Farmers must use GE crops in ways that don’t cause harm. That hasn’t been the case.
In order to ensure the safety of all GE crops, Congress needs to enact legislation to plug loopholes in the current system and provide a comprehensive—but also efficient—regulatory process. Responsible use of GE crops demands that the government address any potential risks using the best scientific evidence.
Once a GE variety is found safe by the federal government, farmers must use that crop in a manner that does not cause environmental problems. That has not been the case for GE crops tolerant of the herbicide glyphosate. In 2012 farmers grew more than 150 million acres of glyphosate-tolerant corn, soybeans, cotton, and sugar beets, and some of those farmers abandoned traditional weed-control measures, such as rotating different crops or herbicides in the same field. Instead they relied on that GE seed–herbicide combination, which is cheap, easy to use, and relatively environmentally benign compared to other herbicides. Now there are glyphosate-resistant weeds on more than ten million acres of farmland, weeds that farmers must battle with more harmful herbicides.
Farmers have also misused a GE corn variety with a built-in pesticide that kills corn rootworm pests. Spurred by high corn prices, farmers planted that engineered corn year after year in the same fields, without rotating to a different crop or using other pest management practices. As a result, resistant pest populations developed on tens of thousands of acres of farmland, and now many corn farmers have resorted to spraying dangerous chemical pesticides—with all their adverse environmental impacts—to protect their crops.
To prevent such mismanagement in the future, farmers growing GE crops must use integrated weed and pest management practices, including crop and pesticide rotation. If seed companies and farmers won’t adopt those practices voluntarily, federal regulators need to mandate them. Environmentally benign pesticides such as glyphosate and engineered Bt toxins are valuable public goods that need to be used judiciously to ensure that they remain available to future
Future actions by seed developers, farmers, and regulators will determine whether the seed industry will continue to provide safe and beneficial GE crops that are accepted by consumers—or whether GE seeds will become yet another abused and ineffective agricultural technology.

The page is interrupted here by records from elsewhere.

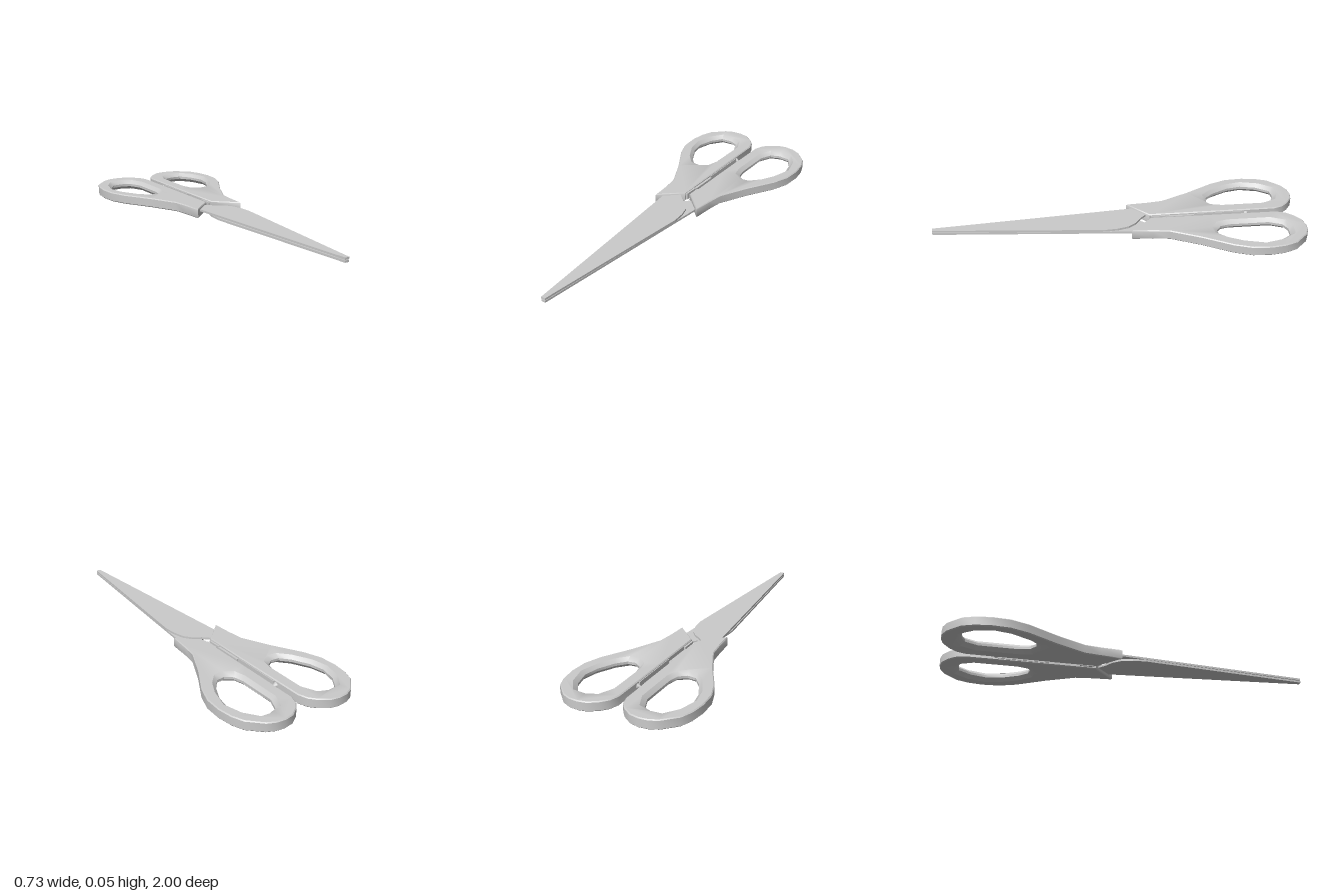
import * as THREE from 'three';
import { toCreasedNormals } from 'three/addons/utils/BufferGeometryUtils.js';

const material = new THREE.MeshStandardMaterial({ color: 0xcccccc });

// Outlines are [x, z] pairs for the +x side.
const HANDLE = [
  [0.165, -1], [0.215, -0.995], [0.26, -0.975], [0.33, -0.905], [0.355, -0.84], [0.366, -0.76],
  [0.36, -0.665], [0.325, -0.57], [0.235, -0.415], [0.16, -0.26], [0.148, -0.17], [0.138, -0.058],
  [0.016, -0.172], [0.016, -0.5], [0.018, -0.87], [0.035, -0.92], [0.065, -0.955], [0.115, -0.99],
];
const HOLE = [
  [0.175, -0.9], [0.235, -0.895], [0.28, -0.83], [0.302, -0.74], [0.286, -0.66], [0.24, -0.57],
  [0.195, -0.52], [0.15, -0.515], [0.11, -0.545], [0.097, -0.6], [0.097, -0.81], [0.127, -0.88],
];
const BLADE = [
  [0.11, -0.1], [0.012, 1], [-0.012, 1], [-0.098, 0.08], [-0.092, 0.01], [-0.075, -0.05],
  [-0.045, -0.09], [0, -0.12], [0.037, -0.155], [0.02, -0.24], [0.003, -0.26],
  [0.003, -0.42], [0.07, -0.42],
];

const toPoints = (outline, side) => outline.map(([x, z]) => new THREE.Vector2(side * x, -z));

// Extrudes a flat outline upward from height y.
function slab(shape, y, height, bevel = 0) {
  const g = new THREE.ExtrudeGeometry(shape, {
    depth: height - 2 * bevel, bevelEnabled: bevel > 0, bevelSize: bevel,
    bevelThickness: bevel, bevelOffset: -bevel, bevelSegments: 1,
  });
  return g.rotateX(-Math.PI / 2).translate(0, y + bevel, 0);
}

function addMesh(group, name, geometry) {
  const mesh = new THREE.Mesh(geometry, material);
  mesh.name = name;
  group.add(mesh);
}

function handleGeometry(side) {
  const bottom = 0.002, height = 0.053, middle = bottom + height / 2;
  const shape = new THREE.Shape(toPoints(HANDLE, side));
  // The hole runs against the outline so that its walls face inward
  shape.holes.push(new THREE.Path(toPoints(HOLE, side).reverse()));
  const g = slab(shape, bottom, height, 0.005);
  // Funnel the finger hole: wide rims above and below a narrow waist
  const p = g.attributes.position;
  for (let i = 0; i < p.count; i++) {
    const dx = p.getX(i) - side * 0.2, dz = p.getZ(i) + 0.705, dy = p.getY(i) - middle;
    if ((dx / 0.14) ** 2 + (dz / 0.25) ** 2 > 0.95) continue;
    if (Math.abs(dy) > height / 2 - 0.001) {
      p.setX(i, side * 0.2 + dx * 1.14);
      p.setZ(i, -0.705 + dz * 1.1);
    } else {
      p.setY(i, middle + Math.sign(dy) * 0.007);
    }
  }
  return toCreasedNormals(g, 0.7);
}

export function createModel() {
  const model = new THREE.Group();
  model.name = 'scissors';

  for (const side of [1, -1]) {
    const label = side > 0 ? 'left' : 'right';
    const half = new THREE.Group();
    half.name = label + 'Half';
    model.add(half);

    addMesh(half, label + 'Handle', handleGeometry(side));

    // The blades lie one above the other, with a hairline gap
    addMesh(half, label + 'Blade',
      slab(new THREE.Shape(toPoints(BLADE, side)), side > 0 ? 0.019 : 0.033, 0.011));

    // Raised strips along the inner edge of the handle: [inner x, back z, front z]
    for (const [x, z0, z1] of [[0.012, -0.7, -0.42], [0.006, -0.26, -0.18]]) {
      addMesh(half, label + 'InnerStrip',
        new THREE.BoxGeometry(0.024 - x, 0.036, z1 - z0)
          .translate(side * (0.024 + x) / 2, 0.029, (z0 + z1) / 2));
    }

    // Stop bump where the two handles meet
    addMesh(half, label + 'StopBump',
      new THREE.CylinderGeometry(0.004, 0.018, 0.02, 8)
        .rotateZ(side * Math.PI / 2).translate(side * 0.0105, 0.029, -0.71));
  }
  return model;
}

If a strong, but not stifling, regulatory system can be implemented, and if GE seeds are used with sustainable practices that minimize environmental impacts, public confidence will improve, and the technology’s enormous promise will be given the opportunity to be realized.